Foam Lake Birding No. 16

No. 16
At this time of the year many of the sights and sounds of our summer birds are no longer with us. Most are getting ready for fall migration while some have already migrated. A few, such as the Purple Martins and Yellow Warblers, are already gone; others, such as Crows and Robins, are preparing for migration by gathering in large flocks. This flocking usually occurs in September, in rural areas, away from the proximity of man. In my many years of bird hunting, I have, on occasion, been pleasantly surprised, upon entering a stand of poplars, to see the entire bluff teeming with Robins. The scene is almost eerie in that, except for the constant rustling of leaves, the Robins are on the ground feeding frantically, but very quietly. Crows congregate on stubble fields to feed on late fall insects, especially those that have been injured in harvesting operations, thereby, providing “easy pickings”. Once frosts become frequent and general, most birds fly south to a more plentiful food supply.
Of all migratory birds, probably, the most noticeable are the geese. The large noisy flocks are hard to miss. Even though they look a lot alike, geese and ducks are quite different. Overall, geese are considerably larger, even though some small geese are about the size of a large Mallard. Male and female geese are identical; male and female ducks are unlike. Care of goslings is shared by both parents; care of ducklings is handled by the female alone. Geese graze; ducks do not. Identifying geese is quite easy, because there are only three species as compared to the dozen or so ducks, and the species are quite different from one another.
Prior to the Europeans coming to America, apparently, geese were not nearly as plentiful as they are today. The clearing of land for agriculture has provided an abundant source of food for migrating flocks, as most farmers can attest to, thus ensuring higher survival rates. Agriculture, together with regulated hunting, has resulted in a dramatic increase in some goose populations to the point that there is growing concern with over population. In any case, the migrating flocks are a delightful sight and a sure sign that spring (or fall) has come.
One species of goose that is congregating for fall migration, locally, is this week’s featured bird and our national bird emblem – the Canada Goose. Yes, the Canada Goose is Canada’s national bird emblem and not the loon as many people believe. Close up, the birds with their grey-brown bodies, black necks and black heads with white “chin straps” are unmistakable. Migrating Canadas are usually easy to identify in flight because they fly in distinct “Vs” unlike other geese that fly in loose lines. Canada Geese are only moderately migratory. They fly south only as far as the first open water where they will stay until that body of water freezes over, then, they move further south until the next open water, and so on. In the spring, they reverse the procedure. The birds in this week’s picture are a flock of local Honkers resting in a shallow slough just north of Don and Edith Halyk’s house.

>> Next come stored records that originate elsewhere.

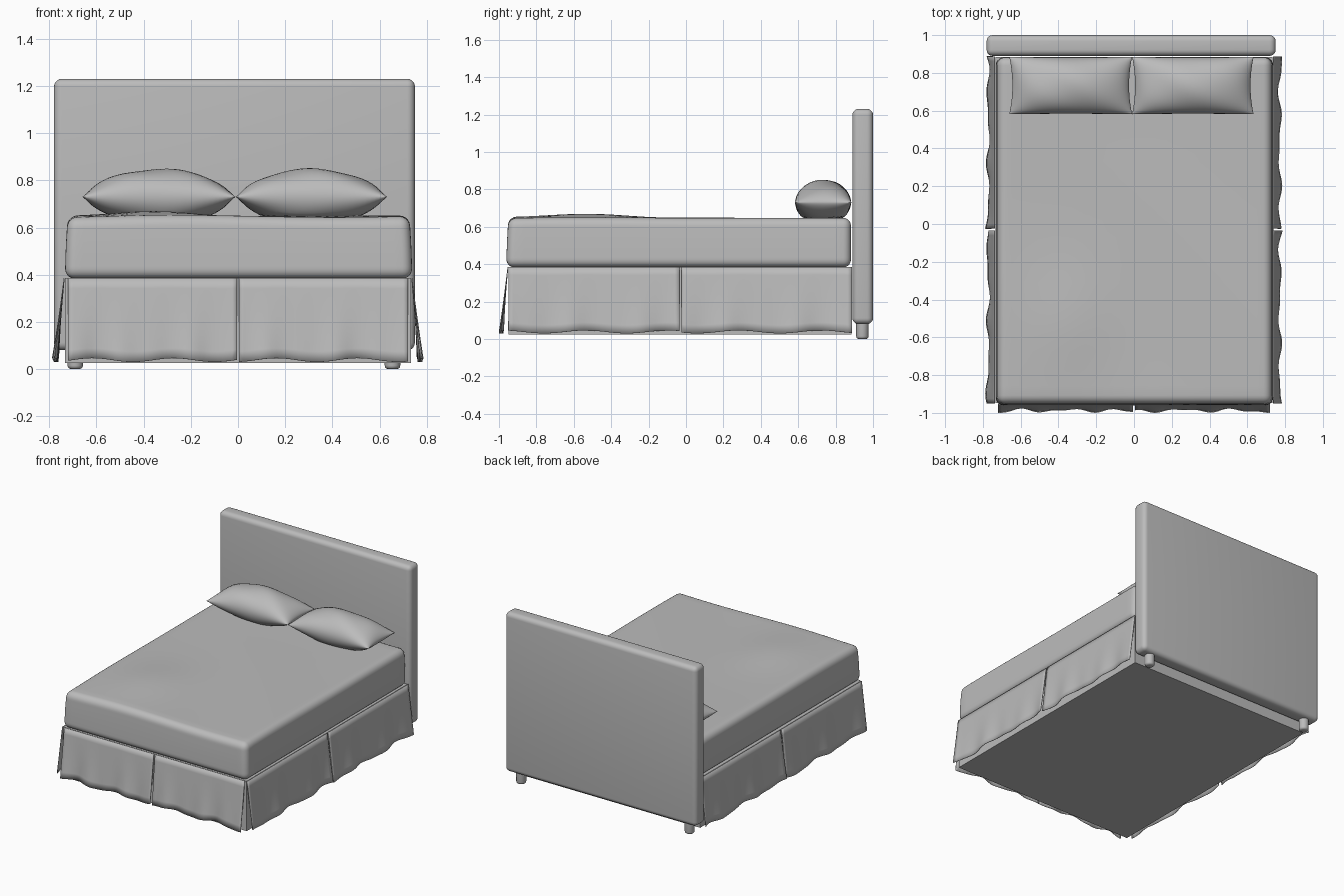
import bpy, bmesh
from math import sin, pi, exp
from mathutils import Vector

cube = bpy.data.objects.get("Cube")
if cube:
    bpy.data.objects.remove(cube, do_unlink=True)

grey = bpy.data.materials.new("plain grey")
grey.use_nodes = True
colour = (0.5, 0.5, 0.5, 1)
grey.diffuse_color = colour
grey.node_tree.nodes["Principled BSDF"].inputs["Base Color"].default_value = colour


def finish(name, bm, angle=40):
    bmesh.ops.recalc_face_normals(bm, faces=bm.faces)
    mesh = bpy.data.meshes.new(name)
    bm.to_mesh(mesh)
    bm.free()
    mesh.materials.append(grey)
    ob = bpy.data.objects.new(name, mesh)
    bpy.context.collection.objects.link(ob)
    bpy.ops.object.select_all(action="DESELECT")
    ob.select_set(True)
    bpy.context.view_layer.objects.active = ob
    bpy.ops.object.shade_smooth_by_angle(angle=angle * pi / 180)
    return ob


def box(lo, hi, radius=0, segments=4, slices=0):
    """Box between two corners, optionally rounded and sliced for shaping."""
    lo, hi = Vector(lo), Vector(hi)
    bm = bmesh.new()
    bmesh.ops.create_cube(bm, size=1)
    for v in bm.verts:
        v.co = (lo + hi) / 2 + v.co * (hi - lo)
    if radius:
        bmesh.ops.bevel(bm, geom=bm.edges[:], offset=radius, segments=segments,
                        profile=0.5, affect="EDGES")
    for axis in range(3):
        normal = Vector([float(axis == i) for i in range(3)])
        count = slices if axis < 2 else slices // 4
        for k in range(1, count):
            point = lo.lerp(hi, k / count)
            bmesh.ops.bisect_plane(bm, geom=bm.verts[:] + bm.edges[:] + bm.faces[:],
                                   plane_co=point, plane_no=normal)
    return bm


def grid(bm, nu, nv, place):
    """Sheet of quads; place(u, v) takes both parameters from 0 to 1."""
    rows = [[bm.verts.new(place(i / nu, j / nv)) for j in range(nv + 1)]
            for i in range(nu + 1)]
    for i in range(nu):
        for j in range(nv):
            bm.faces.new((rows[i][j], rows[i + 1][j], rows[i + 1][j + 1], rows[i][j + 1]))


# Headboard with two short feet
finish("headboard", box((-0.78, 0.89, 0.08), (0.75, 1, 1.23), 0.032, 5))
for side, x in (("right", -0.69), ("left", 0.655)):
    bm = bmesh.new()
    bmesh.ops.create_cone(bm, cap_ends=True, segments=24, radius1=0.033, radius2=0.033, depth=0.11)
    rim = [e for e in bm.edges if all(v.co.z < 0 for v in e.verts)]
    bmesh.ops.bevel(bm, geom=rim, offset=0.015, segments=3, profile=0.5, affect="EDGES")
    bmesh.ops.translate(bm, verts=bm.verts, vec=(x, 0.943, 0.055))
    finish(side + "_headboard_foot", bm)

# Bed base
finish("bed_base", box((-0.733, -0.948, 0.025), (0.733, 0.885, 0.385)))

# Mattress: slightly tapered, with a soft rise in the cover
bm = box((-0.733, -0.96, 0.383), (0.738, 0.882, 0.648), 0.042, 5, 20)
for v in bm.verts:
    x, y, z = v.co
    up = (z - 0.383) / 0.265
    v.co.x *= 1 - 0.016 * up * up
    if y < 0:
        v.co.y *= 1 - 0.012 * up * up
    if up > 0.7:
        rise = 0.02 * exp(-((x + 0.35) / 0.22) ** 2 - ((y + 0.52) / 0.28) ** 2)
        ripple = 0.003 * sin(5 * x + 4 * y) * max(0, 0.4 - y)
        v.co.z += rise + ripple
finish("mattress", bm)


# Pillows: two domes sharing a pinched seam
def pillow(name, x0, x1, phase):
    cx, a = (x0 + x1) / 2, (x1 - x0) / 2

    def dome(sign):
        def place(s, t):
            u, v = -sin(pi * (0.5 - s)), -sin(pi * (0.5 - t))
            x = cx + a * u * (1 - 0.05 * (1 - v * v))
            y = 0.733 + 0.152 * v * (1 - 0.02 * (1 - u * u))
            full = max(0, 1 - u * u) ** 0.62 * max(0, 1 - v * v) ** 0.5
            z = 0.73 + sign * 0.118 * full
            z += 0.004 * sin(6 * u + 3 * v + phase) * full
            return x, y, max(z, 0.648)
        return place

    bm = bmesh.new()
    grid(bm, 32, 20, dome(1))
    grid(bm, 32, 20, dome(-1))
    bmesh.ops.remove_doubles(bm, verts=bm.verts, dist=0.0005)
    finish(name, bm, 60)


pillow("right_pillow", -0.66, -0.01, 0)
pillow("left_pillow", -0.01, 0.633, 2)


# Skirt: flared cloth panels with a wavy hem
def panel(name, start, end, top, outward, phase):
    start, end, outward = Vector(start), Vector(end), Vector(outward)

    def place(s, t):
        wave = 0.6 * sin(17 * s + phase) + 0.4 * sin(29 * s + 2 * phase)
        flare = 0.004 + t * (0.034 + 0.012 * wave * t + 0.008 * abs(2 * s - 1) ** 6)
        hem = 0.03 + 0.008 * (1 + sin(13 * s + phase))
        p = start.lerp(end, s) + outward * (top + flare)
        p.z = 0.385 + (hem - 0.385) * t
        return p

    bm = bmesh.new()
    grid(bm, 36, 8, place)
    ob = finish(name, bm)
    cloth = ob.modifiers.new("cloth thickness", "SOLIDIFY")
    cloth.thickness = 0.004
    cloth.offset = 0


for side, sign in (("right", -1), ("left", 1)):
    out = (sign, 0, 0)
    panel(side + "_front_skirt", (0, -0.95, 0), (0, -0.035, 0), 0.733, out, 1 + sign)
    panel(side + "_rear_skirt", (0, -0.025, 0), (0, 0.888, 0), 0.733, out, 2.5 + sign)
    panel("foot_skirt_" + side, (sign * 0.005, 0, 0), (sign * 0.72, 0, 0),
          0.948, (0, -1, 0), 4 + sign)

Canada Geese are extremely variable in size from the three pound Cackling to the ten pound Common (Honker, as it is known locally). In fact, there are six distinct groups of Canadas all even having their own names! They are: Cackling, Aleutian, Dusky, Richardson’s, Lesser and Common. (Recently, the Cackling Goose has been categorized as a distinct species.) Three of them, Richardson’s (5 lb.), Lesser (6lb.) and Common (10lb.), are all found here, with only the common being resident during the summer. The weights are only an average. The biggest Commons can reach twenty pounds or so.
Having traveled in Europe a little, I was surprised and disappointed by the almost total absence of large birds there, especially waterfowl. Streams and lakes had some gulls and wading birds, but few, if any, ducks, geese, coots and so on. In comparison, we are overrun with wildlife. Here. A flock of geese is so commonplace that it is usually ignored. However, I still find myself looking up at a flock of Canadas (or anything else for that matter) and appreciating the abundance of wildlife that we have in this great country of ours.